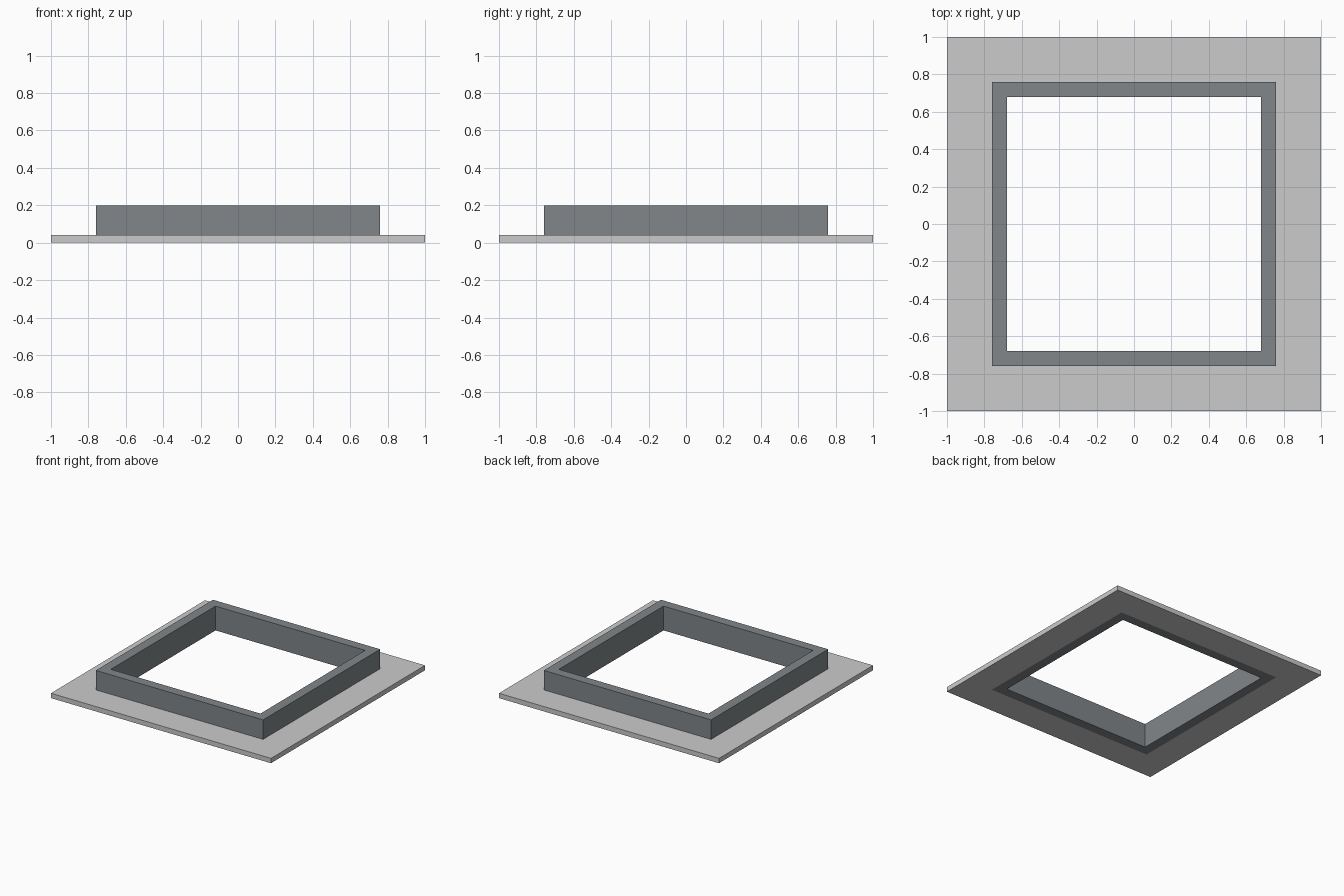
import bpy
import bmesh

if "Cube" in bpy.data.objects:
    bpy.data.objects.remove(bpy.data.objects["Cube"])


def square_frame(name, outer, inner, z0, z1, color=None):
    """Square ring with half-widths outer/inner, from z0 to z1."""
    bm = bmesh.new()
    corners = [(-1, -1), (1, -1), (1, 1), (-1, 1)]
    rings = [[bm.verts.new((x * r, y * r, z)) for x, y in corners]
             for r, z in ((outer, z0), (outer, z1), (inner, z1), (inner, z0))]
    for k in range(4):
        a, b = rings[k], rings[(k + 1) % 4]
        for i in range(4):
            j = (i + 1) % 4
            bm.faces.new((a[i], a[j], b[j], b[i]))
    bmesh.ops.recalc_face_normals(bm, faces=bm.faces)
    mesh = bpy.data.meshes.new(name)
    bm.to_mesh(mesh)
    bm.free()
    if color:
        mat = bpy.data.materials.new(name + "_paint")
        mat.diffuse_color = color
        mat.use_nodes = True
        mat.node_tree.nodes["Principled BSDF"].inputs["Base Color"].default_value = mat.diffuse_color
        mesh.materials.append(mat)
    obj = bpy.data.objects.new(name, mesh)
    bpy.context.collection.objects.link(obj)
    return obj


# Thin flat flange around the opening
square_frame("base_flange", 1.0, 0.76, 0.0, 0.04)

# Raised dark curb, flush with the underside of the flange
square_frame("raised_curb", 0.76, 0.68, 0.0, 0.2, (0.22, 0.24, 0.255, 1))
┄┄┄┄┄┄┄┄┄┄
**Exercise requirements**
Where an entry contains an image, leave the image out; otherwise retype everything exactly.

**Response box**
import bpy
import bmesh

if "Cube" in bpy.data.objects:
    bpy.data.objects.remove(bpy.data.objects["Cube"])


def square_frame(name, outer, inner, z0, z1, color=None):
    """Square ring with half-widths outer/inner, from z0 to z1."""
    bm = bmesh.new()
    corners = [(-1, -1), (1, -1), (1, 1), (-1, 1)]
    rings = [[bm.verts.new((x * r, y * r, z)) for x, y in corners]
             for r, z in ((outer, z0), (outer, z1), (inner, z1), (inner, z0))]
    for k in range(4):
        a, b = rings[k], rings[(k + 1) % 4]
        for i in range(4):
            j = (i + 1) % 4
            bm.faces.new((a[i], a[j], b[j], b[i]))
    bmesh.ops.recalc_face_normals(bm, faces=bm.faces)
    mesh = bpy.data.meshes.new(name)
    bm.to_mesh(mesh)
    bm.free()
    if color:
        mat = bpy.data.materials.new(name + "_paint")
        mat.diffuse_color = color
        mat.use_nodes = True
        mat.node_tree.nodes["Principled BSDF"].inputs["Base Color"].default_value = mat.diffuse_color
        mesh.materials.append(mat)
    obj = bpy.data.objects.new(name, mesh)
    bpy.context.collection.objects.link(obj)
    return obj


# Thin flat flange around the opening
square_frame("base_flange", 1.0, 0.76, 0.0, 0.04)

# Raised dark curb, flush with the underside of the flange
square_frame("raised_curb", 0.76, 0.68, 0.0, 0.2, (0.22, 0.24, 0.255, 1))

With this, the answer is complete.